Last September, I wrote what has become a very popular Prism region adapter for the Infragistics XamDockManager control. As pointed out in the post, this original XamDockManager Prism region adapter didn’t support all scenarios. Frankly, it’s difficult to write a custom region adapter without knowing every usage of the control. After receiving tons of requests for features and questions on how to implement certain scenarios, I have updated and refactored the XamDockManager Prism region adapter to support the most common requests.
So what was added?
- Support for Activation – Before, there region adaptor supported IActiveAware from the View and ViewModel perspective. Whenever a View or ViewModel was activated, the IActiveAware interface members would be invoked. Unfortunately, the activated View would not become the active docking tab. Now when you use the Region.Activate method within your code, the view being activated will now become the active docking tab.

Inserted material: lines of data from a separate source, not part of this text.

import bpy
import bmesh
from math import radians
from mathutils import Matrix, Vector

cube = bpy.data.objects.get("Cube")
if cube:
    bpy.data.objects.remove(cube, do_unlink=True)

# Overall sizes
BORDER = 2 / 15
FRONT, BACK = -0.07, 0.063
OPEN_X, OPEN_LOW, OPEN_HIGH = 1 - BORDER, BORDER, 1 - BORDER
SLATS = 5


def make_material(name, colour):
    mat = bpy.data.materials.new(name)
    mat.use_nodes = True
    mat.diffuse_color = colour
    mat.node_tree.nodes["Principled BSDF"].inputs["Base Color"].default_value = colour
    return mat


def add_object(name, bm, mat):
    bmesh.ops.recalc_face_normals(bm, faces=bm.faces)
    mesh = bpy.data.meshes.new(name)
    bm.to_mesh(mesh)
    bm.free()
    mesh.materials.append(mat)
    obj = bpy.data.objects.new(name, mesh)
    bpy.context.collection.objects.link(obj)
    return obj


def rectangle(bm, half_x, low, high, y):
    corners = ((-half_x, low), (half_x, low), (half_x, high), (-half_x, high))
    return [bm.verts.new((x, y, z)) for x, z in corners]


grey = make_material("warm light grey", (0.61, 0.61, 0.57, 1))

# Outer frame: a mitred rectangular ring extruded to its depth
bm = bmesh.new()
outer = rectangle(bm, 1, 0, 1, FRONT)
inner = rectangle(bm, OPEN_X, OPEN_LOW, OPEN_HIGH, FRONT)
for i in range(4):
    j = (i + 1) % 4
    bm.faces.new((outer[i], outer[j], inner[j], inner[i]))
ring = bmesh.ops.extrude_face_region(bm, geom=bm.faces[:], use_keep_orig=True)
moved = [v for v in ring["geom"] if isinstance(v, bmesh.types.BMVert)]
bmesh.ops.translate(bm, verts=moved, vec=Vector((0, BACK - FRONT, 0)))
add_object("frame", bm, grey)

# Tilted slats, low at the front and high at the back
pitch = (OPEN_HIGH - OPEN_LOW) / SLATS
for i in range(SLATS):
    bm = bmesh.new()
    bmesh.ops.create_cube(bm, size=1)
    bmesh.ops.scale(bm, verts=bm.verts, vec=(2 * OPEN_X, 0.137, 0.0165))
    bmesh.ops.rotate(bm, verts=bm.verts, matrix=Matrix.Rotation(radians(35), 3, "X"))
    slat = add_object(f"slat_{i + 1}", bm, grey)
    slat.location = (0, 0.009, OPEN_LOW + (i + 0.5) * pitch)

- Support for Remove – Before, when you would call the Region.Remove method, the view would be removed from the region, but the docking pane would still be visible. The view would not be removed from the XamDockManager control itself. This was because initially the requirements specifically didn’t support this. I assumed closing of the panes would occur by the user clicking on the close button of the pane. Now, whenever you invoke the Region.Remove method, the view will be removed from the region as well as the XamDockManager. This was a highly request feature.

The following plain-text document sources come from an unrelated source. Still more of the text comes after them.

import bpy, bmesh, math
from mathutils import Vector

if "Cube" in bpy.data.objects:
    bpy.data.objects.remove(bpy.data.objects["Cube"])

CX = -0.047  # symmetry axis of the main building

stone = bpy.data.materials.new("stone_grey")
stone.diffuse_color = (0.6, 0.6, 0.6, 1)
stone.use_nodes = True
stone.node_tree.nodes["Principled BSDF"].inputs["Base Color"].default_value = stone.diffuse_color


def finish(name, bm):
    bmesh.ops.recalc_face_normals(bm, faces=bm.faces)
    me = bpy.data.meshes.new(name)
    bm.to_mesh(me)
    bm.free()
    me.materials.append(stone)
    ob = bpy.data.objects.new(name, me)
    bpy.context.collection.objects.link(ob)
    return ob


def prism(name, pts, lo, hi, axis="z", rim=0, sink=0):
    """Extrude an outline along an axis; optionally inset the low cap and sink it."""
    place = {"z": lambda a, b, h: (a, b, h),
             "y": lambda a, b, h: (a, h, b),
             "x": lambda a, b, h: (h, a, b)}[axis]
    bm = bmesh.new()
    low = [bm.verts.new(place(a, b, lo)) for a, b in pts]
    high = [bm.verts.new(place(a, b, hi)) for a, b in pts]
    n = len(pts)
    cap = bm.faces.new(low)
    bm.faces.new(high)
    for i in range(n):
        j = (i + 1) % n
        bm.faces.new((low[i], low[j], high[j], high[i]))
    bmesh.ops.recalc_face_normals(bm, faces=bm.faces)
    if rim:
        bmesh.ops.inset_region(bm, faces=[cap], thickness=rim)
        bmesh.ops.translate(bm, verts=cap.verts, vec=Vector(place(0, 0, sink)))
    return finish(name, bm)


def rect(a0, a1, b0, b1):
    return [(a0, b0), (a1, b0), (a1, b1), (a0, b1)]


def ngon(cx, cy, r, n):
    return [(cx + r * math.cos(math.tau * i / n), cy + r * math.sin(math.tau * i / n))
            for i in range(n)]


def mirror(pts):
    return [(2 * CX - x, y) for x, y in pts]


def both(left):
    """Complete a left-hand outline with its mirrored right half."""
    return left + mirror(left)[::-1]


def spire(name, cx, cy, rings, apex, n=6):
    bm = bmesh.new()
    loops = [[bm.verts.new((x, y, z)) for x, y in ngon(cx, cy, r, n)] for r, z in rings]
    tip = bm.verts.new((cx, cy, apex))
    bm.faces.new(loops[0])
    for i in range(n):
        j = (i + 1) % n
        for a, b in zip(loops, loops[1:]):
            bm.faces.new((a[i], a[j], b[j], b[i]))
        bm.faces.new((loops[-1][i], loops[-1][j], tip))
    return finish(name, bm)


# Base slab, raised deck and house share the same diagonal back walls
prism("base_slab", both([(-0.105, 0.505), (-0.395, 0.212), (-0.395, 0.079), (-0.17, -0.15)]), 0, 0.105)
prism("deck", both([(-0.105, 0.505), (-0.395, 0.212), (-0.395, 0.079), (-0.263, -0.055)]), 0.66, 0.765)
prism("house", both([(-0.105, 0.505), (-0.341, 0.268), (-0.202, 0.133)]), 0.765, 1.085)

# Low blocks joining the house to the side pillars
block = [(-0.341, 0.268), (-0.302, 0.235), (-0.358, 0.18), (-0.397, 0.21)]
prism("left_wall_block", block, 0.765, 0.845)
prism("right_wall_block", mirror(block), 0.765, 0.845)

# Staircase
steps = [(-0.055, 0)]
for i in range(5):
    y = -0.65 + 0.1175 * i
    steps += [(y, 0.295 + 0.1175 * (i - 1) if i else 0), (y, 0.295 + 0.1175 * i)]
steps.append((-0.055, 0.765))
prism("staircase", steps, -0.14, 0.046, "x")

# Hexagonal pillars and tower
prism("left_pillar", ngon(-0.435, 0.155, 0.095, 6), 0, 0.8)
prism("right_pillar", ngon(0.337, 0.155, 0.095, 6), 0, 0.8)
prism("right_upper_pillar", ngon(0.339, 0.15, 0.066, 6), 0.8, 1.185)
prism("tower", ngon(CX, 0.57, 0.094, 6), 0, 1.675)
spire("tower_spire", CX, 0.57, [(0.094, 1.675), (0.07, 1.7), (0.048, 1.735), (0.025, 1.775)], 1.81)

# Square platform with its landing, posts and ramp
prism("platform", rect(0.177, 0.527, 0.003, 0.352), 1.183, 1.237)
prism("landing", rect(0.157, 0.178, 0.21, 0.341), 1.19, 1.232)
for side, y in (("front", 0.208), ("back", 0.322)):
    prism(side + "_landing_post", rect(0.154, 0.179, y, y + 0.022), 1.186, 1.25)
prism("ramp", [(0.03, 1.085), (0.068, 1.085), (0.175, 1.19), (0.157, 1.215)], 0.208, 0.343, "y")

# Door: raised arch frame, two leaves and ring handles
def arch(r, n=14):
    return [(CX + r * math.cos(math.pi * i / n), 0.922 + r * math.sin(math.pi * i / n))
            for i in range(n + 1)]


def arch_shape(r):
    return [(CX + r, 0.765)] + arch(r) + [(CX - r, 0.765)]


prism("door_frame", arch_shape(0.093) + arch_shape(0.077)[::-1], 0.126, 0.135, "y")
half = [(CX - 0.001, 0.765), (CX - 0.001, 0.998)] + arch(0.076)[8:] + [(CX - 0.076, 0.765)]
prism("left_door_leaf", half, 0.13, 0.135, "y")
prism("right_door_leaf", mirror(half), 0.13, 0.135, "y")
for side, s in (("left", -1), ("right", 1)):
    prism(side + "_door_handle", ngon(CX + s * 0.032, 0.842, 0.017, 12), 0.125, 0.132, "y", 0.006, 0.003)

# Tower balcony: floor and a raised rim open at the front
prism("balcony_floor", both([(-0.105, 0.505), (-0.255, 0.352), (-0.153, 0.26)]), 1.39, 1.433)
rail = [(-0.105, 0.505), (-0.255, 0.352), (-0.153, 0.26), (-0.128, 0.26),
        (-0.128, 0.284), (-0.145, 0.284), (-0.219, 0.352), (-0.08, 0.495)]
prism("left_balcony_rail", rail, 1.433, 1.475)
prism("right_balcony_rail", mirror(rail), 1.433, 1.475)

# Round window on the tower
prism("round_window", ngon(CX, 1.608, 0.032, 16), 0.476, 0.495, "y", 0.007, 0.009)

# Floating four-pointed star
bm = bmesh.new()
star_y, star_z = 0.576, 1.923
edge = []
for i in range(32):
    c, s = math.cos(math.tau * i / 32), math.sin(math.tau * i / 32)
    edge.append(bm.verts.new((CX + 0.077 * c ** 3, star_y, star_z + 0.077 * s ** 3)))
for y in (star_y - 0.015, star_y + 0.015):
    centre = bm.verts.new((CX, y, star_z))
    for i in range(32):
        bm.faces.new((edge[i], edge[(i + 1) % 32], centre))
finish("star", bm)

- Support for floating panes – Before, the adapter didn’t have any support for floating panes. Basically everything would work fine until you started tearing off panes and placing them in a floating state, or started to create complex nesting and stacking of panes. Now, no matter how you have your panes organized, Region.Activate and Region.Remove will properly activate or remove the View form the region as well as the XamDockManager control. This was by far the most requested feature.
Using Infragistics XamRibbon with WPF PRISM for building rich UI
Prism is the great Framework and sometimes some of the default .NET UI components doesn't quite work for certain scenarios (like RibbonBar and DockManager).
This project is about using Infragistics RibbonBar and later on if time permits Microsoft's Ribbon for WPF (which is provided separately) with Prism. So that we can utilize RibbonBar functionality quite smoothly with PRISM (without breaking MVVM and PRISM Extensiblity).
See Documentation for more information about concept and step by step guide.
If you have a look at SourceCode, it is quite easy to adapt this into another Ribbon Control.
This is the seventh video in a series that will take you step-by-step on building a Prism application that mimics Microsoft Outlook. In this video, we added a new Contacts module to the application. We went through the necessary steps to add this module to both the Silverlight and the WPF applications. We created a new module, and added views, OutlookBar groups, and Ribbon tabs to the new module. Along the way, we ran into some common issues that you may face when adding modules to a fully featured application framework and how you would resolve those issues
In the past week I've kicked off my first Prism project and have been climbing the learning curve bit by bit. We've also invested in Infragistics, so using the two together only seems smart.
What do I think about Prism? It's pretty cool and looks like its going to let me build my complex application without tight coupling and a nice separation of concerns. I've been describing it as Lego for WPF app building...